UPDATE permissions default to members of the sysadmin fixed server role, the db_owner and db_datawriter fixed database roles, and the table owner. Members of the sysadmindb_owner, and db_securityadmin roles, and the table owner can transfer permissions to other users.

SELECT permissions are also required for the table being updated if the UPDATE statement contains a WHERE clause, or if expression in the SET clause uses a column in the table.

Related Articles

SELECT (SQL Statement)

DELETE (SQL Statement)

INSERT (SQL Statement)

 

DELETE (SQL Statement)

Description

Removes rows from a table.

 

Syntax

DELETE { table_name  | view_name }
[ FROM { table_name  | view_name } [ ,n ] ]
[ WHERE < search_condition > ]

 

Example

DELETE table1
WHERE table1.c1 > 10

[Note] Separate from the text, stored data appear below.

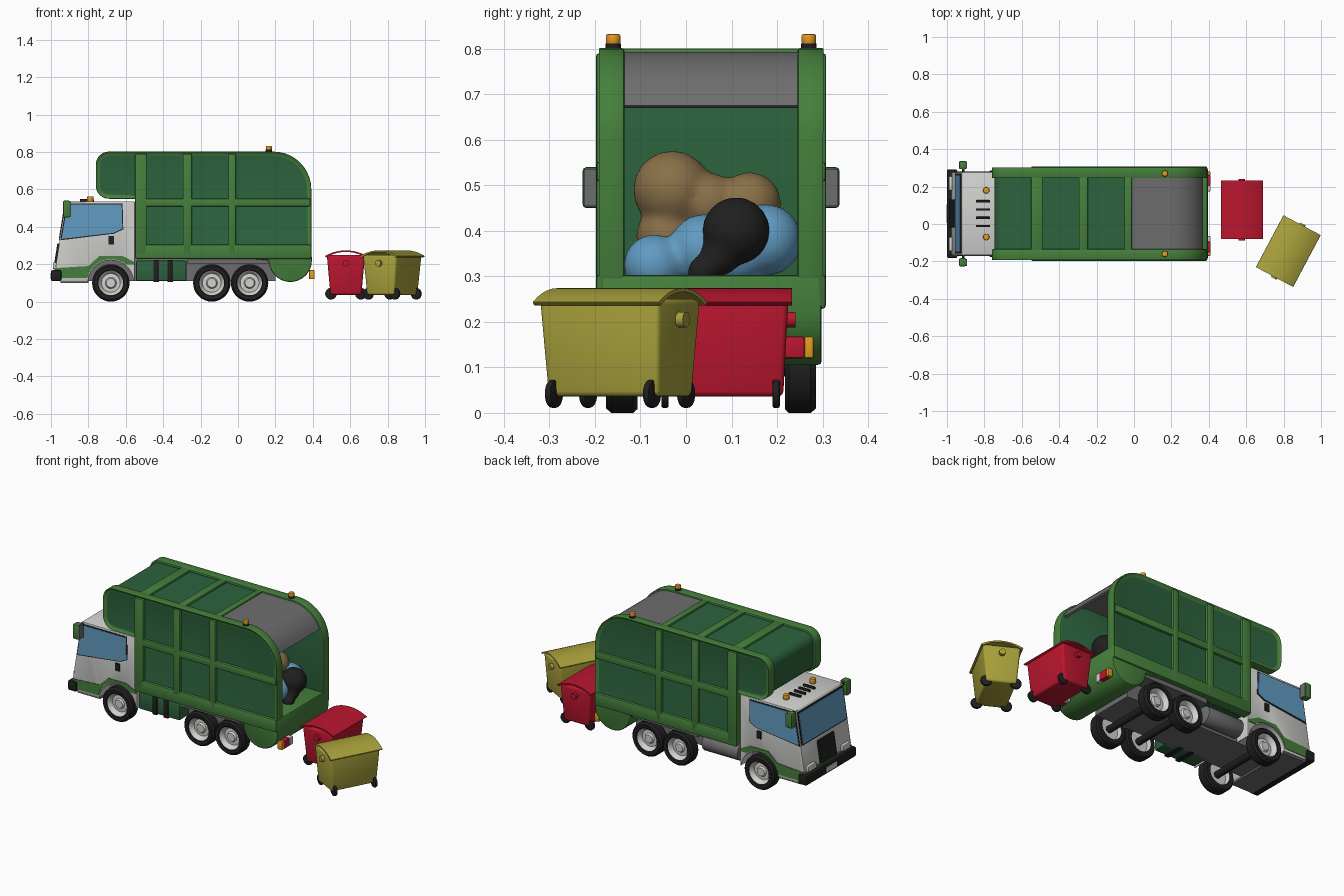
import bpy, bmesh, math
from mathutils import Matrix

if "Cube" in bpy.data.objects:
    bpy.data.objects.remove(bpy.data.objects["Cube"])

COLS = {'green': (0.06, 0.215, 0.045), 'dark_green': (0.026, 0.125, 0.047), 'light_grey': (0.64, 0.64, 0.62),
        'mid_grey': (0.155, 0.155, 0.16), 'black': (0.014, 0.014, 0.014), 'blue': (0.12, 0.33, 0.54),
        'red': (0.5, 0.008, 0.028), 'yellow': (0.4, 0.36, 0.045), 'orange': (0.78, 0.33, 0.015),
        'brown': (0.25, 0.16, 0.065)}
MAT = {}
for n, c in COLS.items():
    MAT[n] = bpy.data.materials.new(n)
    MAT[n].diffuse_color = (*c, 1)
Y = 0.055  # truck centre line


def finish(name, bm, mats, loc=(0, Y, 0), rot=0.0, bevel=0.0, seg=2):
    bmesh.ops.recalc_face_normals(bm, faces=bm.faces[:])
    if bevel:
        es = [e for e in bm.edges if len(e.link_faces) == 2 and e.calc_face_angle(0) > 0.6]
        bmesh.ops.bevel(bm, geom=es, offset=bevel, segments=seg, affect='EDGES', profile=0.5, clamp_overlap=True)
    me = bpy.data.meshes.new(name)
    bm.to_mesh(me)
    bm.free()
    for m in mats:
        me.materials.append(MAT[m])
    o = bpy.data.objects.new(name, me)
    bpy.context.collection.objects.link(o)
    o.location = loc
    o.rotation_euler = (0, 0, rot)
    return o


def prism_bm(pts, y0, y1):
    bm = bmesh.new()
    a = [bm.verts.new((x, y0, z)) for x, z in pts]
    b = [bm.verts.new((x, y1, z)) for x, z in pts]
    bm.faces.new(a)
    bm.faces.new(b[::-1])
    for i in range(len(a)):
        j = (i + 1) % len(a)
        bm.faces.new((a[i], b[i], b[j], a[j]))
    bmesh.ops.recalc_face_normals(bm, faces=bm.faces[:])
    return bm


def prism(name, pts, y0, y1, mat, bevel=0.0, **k):
    return finish(name, prism_bm(pts, y0, y1), [mat], bevel=bevel, **k)


def box(name, x0, x1, y0, y1, z0, z1, mat, bevel=0.0, **k):
    return prism(name, [(x0, z0), (x1, z0), (x1, z1), (x0, z1)], y0, y1, mat, bevel, **k)


def arc(cx, cz, r, a0, a1, n=8):
    return [(cx + r * math.cos(math.radians(a0 + (a1 - a0) * i / n)),
             cz + r * math.sin(math.radians(a0 + (a1 - a0) * i / n))) for i in range(n + 1)]


def cyl(name, r, length, axis, pos, mat, bevel=0.0, n=24, loc=(0, Y, 0), rot=0.0):
    bm = bmesh.new()
    R = {'x': Matrix.Rotation(math.pi / 2, 4, 'Y'), 'y': Matrix.Rotation(math.pi / 2, 4, 'X'), 'z': Matrix()}[axis]
    bmesh.ops.create_cone(bm, cap_ends=True, segments=n, radius1=r, radius2=r, depth=length,
                          matrix=Matrix.Translation(pos) @ R)
    return finish(name, bm, [mat], loc=loc, rot=rot, bevel=bevel)


# ---- body: side walls with recessed panels
wall = ([(-0.55, 0.23), (0.392, 0.23)] + arc(0.19, 0.6, 0.202, 0, 90, 10) + arc(-0.69, 0.732, 0.07, 90, 180)
        + arc(-0.69, 0.62, 0.07, 180, 270) + [(-0.55, 0.55)])
posts = ((-0.55, -0.488), (-0.295, -0.247), (-0.052, -0.012))
for s, side in ((-1, 'front'), (1, 'back')):
    bm = prism_bm(wall, s * 0.19, s * 0.25)
    for f in bm.faces:
        if f.normal.y * s < -0.9:
            f.material_index = 1
    outer = max(bm.faces, key=lambda f: f.calc_center_median().y * s)
    bmesh.ops.inset_region(bm, faces=[outer], thickness=0.015, depth=-0.013)
    outer.material_index = 1
    finish('side_wall_' + side, bm, ['green', 'dark_green'], bevel=0.007)
    for i, (a, b) in enumerate(posts):
        box(f'side_post_{side}_{i}', a, b, s * 0.23, s * 0.253, 0.25, 0.79, 'green', 0.007)
    box('middle_rail_' + side, -0.54, 0.386, s * 0.23, s * 0.252, 0.508, 0.552, 'green', 0.007)
    box('bottom_rail_' + side, -0.55, 0.392, s * 0.23, s * 0.253, 0.228, 0.305, 'green', 0.01)

# ---- body: container core, roof ribs, rear roof plate, hopper
core = ([(-0.54, 0.24), (0.0, 0.24), (0.0, 0.3), (0.04, 0.555), (0.0, 0.789)]
        + arc(-0.69, 0.732, 0.057, 90, 180) + arc(-0.69, 0.62, 0.057, 180, 270) + [(-0.54, 0.563)])
prism('container_core', core, -0.195, 0.195, 'dark_green')
for i, (a, b) in enumerate(posts):
    box(f'roof_rib_{i}', a, b, -0.2, 0.2, 0.78, 0.801, 'green', 0.006)
prism('rear_roof', [(-0.012, 0.793)] + arc(0.19, 0.6, 0.193, 90, 23) + arc(0.19, 0.6, 0.18, 23, 90) + [(-0.012, 0.78)],
      -0.195, 0.195, 'mid_grey')
prism('hopper', [(0.0, 0.235), (0.0, 0.303), (0.392, 0.303), (0.395, 0.22)] + arc(0.28, 0.22, 0.115, -15, -180, 12),
      -0.243, 0.243, 'green', 0.008)
for s in (-1, 1):
    cyl('rear_beacon_base', 0.017, 0.012, 'z', (0.165, s * 0.215, 0.806), 'black')
    cyl('rear_beacon', 0.016, 0.022, 'z', (0.165, s * 0.215, 0.821), 'orange', 0.004)
    # rear light clusters
    for nm, a, b, m in (('tail_indicator', 0.205, 0.225, 'orange'), ('tail_light', 0.15, 0.205, 'red'),
                        ('reverse_light', 0.12, 0.15, 'light_grey')):
        box(nm, 0.38, 0.41, s * a, s * b, 0.12, 0.168, m, 0.004)


# ---- rubbish bags in the hopper
def bag(name, balls, mat):
    bm = bmesh.new()
    for y, z, r, x in balls:
        bmesh.ops.create_icosphere(bm, subdivisions=3, radius=r, matrix=Matrix.Translation((x, y, z)))
    o = finish(name, bm, [mat], loc=(0, 0, 0))
    m = o.modifiers.new('merge', 'REMESH')
    m.mode, m.voxel_size, m.use_smooth_shade = 'VOXEL', 0.01, True
    m = o.modifiers.new('soften', 'SMOOTH')
    m.iterations, m.factor = 8, 0.5


bag('brown_bag', [(-0.03, 0.49, 0.087, 0.15), (0.05, 0.46, 0.068, 0.16), (0.14, 0.46, 0.07, 0.16),
                  (-0.04, 0.39, 0.07, 0.15), (0.08, 0.38, 0.08, 0.14)], 'brown')
bag('blue_bag', [(-0.07, 0.325, 0.068, 0.24), (0.04, 0.36, 0.078, 0.23), (0.11, 0.35, 0.075, 0.22),
                 (0.175, 0.38, 0.08, 0.22)], 'blue')
bag('black_bag', [(0.11, 0.40, 0.075, 0.29), (0.075, 0.345, 0.045, 0.3), (0.035, 0.31, 0.034, 0.31)], 'black')

# ---- cab
cab = ([(-0.96, 0.11), (-0.81, 0.11)] + arc(-0.68, 0.1, 0.122, 175, 5, 14)
       + [(-0.552, 0.11), (-0.552, 0.535), (-0.915, 0.535), (-0.922, 0.525), (-0.975, 0.19)])
prism('cab', cab, -0.222, 0.222, 'light_grey', 0.006)
win = [(-0.943, 0.335), (-0.912, 0.518), (-0.622, 0.518), (-0.618, 0.39), (-0.665, 0.368)]
cx, cz = -0.76, 0.435
rim = [(cx + (x - cx) * 1.035, cz + (z - cz) * 1.07) for x, z in win]
for s, side in ((-1, 'front'), (1, 'back')):
    prism('window_seal_' + side, rim, s * 0.22, s * 0.2245, 'black')
    prism('side_window_' + side, win, s * 0.22, s * 0.227, 'blue')
    box('door_handle_' + side, -0.692, -0.664, s * 0.22, s * 0.228, 0.305, 0.35, 'black')
    prism('cab_stripe_' + side, [(-0.962, 0.125), (-0.81, 0.125)] + arc(-0.68, 0.1, 0.128, 168, 50, 10)
          + [(-0.555, 0.198), (-0.555, 0.212), (-0.62, 0.245), (-0.74, 0.245), (-0.80, 0.19), (-0.968, 0.18)],
          s * 0.218, s * 0.2255, 'green')
    # mirrors: green housing, grey glass toward the rear
    box('mirror_housing_' + side, -0.936, -0.897, s * 0.238, s * 0.282, 0.45, 0.54, 'green', 0.008)
    box('mirror_glass_' + side, -0.9, -0.893, s * 0.241, s * 0.279, 0.455, 0.535, 'mid_grey')
    box('mirror_arm_' + side, -0.92, -0.905, s * 0.2, s * 0.245, 0.515, 0.53, 'black')
    box('headlight_' + side, -0.99, -0.96, s * 0.125, s * 0.2, 0.175, 0.21, 'light_grey', 0.004)
    cyl('cab_beacon', 0.017, 0.03, 'z', (-0.79, s * 0.125, 0.548), 'orange', 0.004)


def slope_plate(name, y0, y1, z0, z1, mat, t):
    fx = lambda z: -0.975 + (z - 0.19) * 0.158
    prism(name, [(fx(z0) + 0.01, z0), (fx(z0) - t, z0), (fx(z1) - t, z1), (fx(z1) + 0.01, z1)], y0, y1, mat)


slope_plate('windscreen_seal', -0.214, 0.214, 0.33, 0.522, 'black', 0.003)
slope_plate('windscreen', -0.206, 0.206, 0.338, 0.514, 'blue', 0.006)
slope_plate('grille', -0.075, 0.075, 0.18, 0.31, 'black', 0.01)
box('front_stripe', -0.982, -0.96, -0.222, 0.222, 0.165, 0.178, 'green')
box('bumper', -1.0, -0.945, -0.237, 0.237, 0.11, 0.168, 'black', 0.008)
box('number_plate', -1.003, -0.99, -0.05, 0.05, 0.122, 0.152, 'light_grey')
for i in range(4):
    box(f'roof_vent_{i}', -0.845, -0.77, -0.072 + i * 0.044, -0.06 + i * 0.044, 0.53, 0.548, 'black', 0.003)

# ---- chassis, locker and tank
box('chassis', -0.9, 0.2, -0.13, 0.13, 0.11, 0.235, 'mid_grey')
box('cab_floor', -0.95, -0.8, -0.215, 0.215, 0.1, 0.115, 'mid_grey')
prism('rear_fenders', [(-0.27, 0.2), (-0.27, 0.235), (0.18, 0.235), (0.18, 0.205), (-0.2, 0.205)], -0.22, 0.22, 'mid_grey')
box('locker', -0.545, -0.275, -0.215, -0.1, 0.11, 0.22, 'dark_green', 0.008)
for x in (-0.452, -0.377):
    box('locker_strap', x, x + 0.03, -0.222, -0.1, 0.105, 0.222, 'black', 0.004)
cyl('fuel_tank', 0.052, 0.24, 'x', (-0.41, 0.165, 0.165), 'mid_grey', 0.008, 32)


# ---- truck wheels, turned from a half section
def wheel(x, s):
    prof = [(0, 0.014), (0.024, 0.014), (0.03, 0.002), (0.05, 0.0), (0.058, 0.02), (0.066, 0.026), (0.07, 0.032),
            (0.09, 0.034), (0.1, 0.022), (0.1, -0.026), (0.092, -0.035), (0.066, -0.035), (0.06, -0.01), (0, -0.01)]
    bm = bmesh.new()
    vs = [bm.verts.new((r, s * h, 0)) for r, h in prof]
    es = [bm.edges.new(p) for p in zip(vs, vs[1:])]
    bmesh.ops.spin(bm, geom=vs + es, cent=(0, 0, 0), axis=(0, 1, 0), angle=2 * math.pi, steps=36)
    bmesh.ops.remove_doubles(bm, verts=bm.verts[:], dist=0.0004)
    for f in bm.faces:
        f.material_index = int(max(math.hypot(v.co.x, v.co.z) for v in f.verts) < 0.067)
    finish('wheel', bm, ['black', 'light_grey'], loc=(x, Y + s * 0.197, 0.1))


for x in (-0.68, -0.14, 0.062):
    for s in (-1, 1):
        wheel(x, s)
    cyl('axle', 0.02, 0.38, 'y', (x, 0, 0.1), 'black')


# ---- wheeled bins
def waste_bin(mat, x, y, rot):
    k = dict(loc=(x, y, 0), rot=rot)
    bm = bmesh.new()
    bmesh.ops.create_cube(bm, size=1)
    for v in bm.verts:
        top = v.co.z > 0
        v.co = (v.co.x * (0.204 if top else 0.165), v.co.y * (0.298 if top else 0.275), 0.25 if top else 0.036)
    finish(mat + '_bin_body', bm, [mat], bevel=0.012, seg=3, **k)
    top = arc(0, 0.05, 0.224, 120, 60, 10)
    top = [(-0.113, 0.242)] + top + [(0.113, 0.242)]
    low = [(px * 0.94, pz - 0.008) for px, pz in top[1:-1]][::-1]
    prism(mat + '_bin_lid', top + low, -0.157, 0.157, mat, **k)
    cyl(mat + '_bin_pivot', 0.017, 0.33, 'y', (0, 0, 0.205), mat, **k)
    for sx in (-1, 1):
        for sy in (-1, 1):
            cyl(mat + '_bin_wheel', 0.031, 0.016, 'y', (sx * 0.08, sy * 0.122, 0.042), 'black', 0.004, **k)


waste_bin('red', 0.577, 0.076, 0)
waste_bin('yellow', 0.825, -0.145, math.radians(-28))

bpy.ops.object.select_all(action='SELECT')
bpy.context.view_layer.objects.active = bpy.context.selected_objects[0]
bpy.ops.object.shade_smooth_by_angle(angle=math.radians(35))

for m in bpy.data.materials:
    if m.users and not m.is_grease_pencil:
        m.use_nodes = True
        m.node_tree.nodes["Principled BSDF"].inputs["Base Color"].default_value = m.diffuse_color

Detail

DELETE permissions default to members of the sysadmin fixed server role, the db_owner and db_datawriter fixed database roles, and the table owner. Members of the sysadmindb_owner, and the db_securityadmin roles, and the table owner can transfer permissions to other users.

SELECT permissions are also required if the statement contains a WHERE clause.

SELECT (SQL Statement)

Description

Retrieves rows from the database and allows the selection of one or many rows or columns from one or many tables.

 

Syntax

SELECT [ DISTINCT ] [ TOP n [ PERCENT ]] select_list
FROM table_source
[ WHERE search_condition ]
[ GROUP BY group_by_expression ]
[ HAVING search_condition ]
[ ORDER BY order_expression [ ASC | DESC ] ]

 

Example

SELECT *
FROM table1
INNER JOIN table2 ON table1.c1 = table2.c1
WHERE table1.c1 > 10
ORDER BY table1.c1

DBCC INDEXDEFRAG Improves SQL Server Index Scanning

Fragmented SQL Server indexes can result in performance degradation and longer index scanning time. DBCC INDEXDEFRAG helps improve index scanning performance by defragmenting clustered and nonclustered indexes.

 

Syntax

DBCC INDEXDEFRAG (database1, table1, index1)

Results

DBCC INDEXDEFRAG returns a result set similar to this:

Pages Scanned Pages Moved Pages Removed
————- ———– ————-
359           346         8

Details

DBCC INDEXDEFRAG also compacts the pages of an index, taking into account the FILLFACTOR specified when the index was created. Any empty pages created as a result of this compaction will be removed.

A relatively unfragmented index can be defragmented faster than a new index can be built because the time to defragment is related to the amount of fragmentation. A very fragmented index might take considerably longer to defragment than to rebuild. In addition, the defragmentation is always fully logged, regardless of the database recovery model setting. The defragmentation of a very fragmented index can generate more log than even a fully logged index creation. The defragmentation, however, is performed as a series of short transactions and thus does not require a large log if log backups are taken frequently or if the recovery model setting is SIMPLE.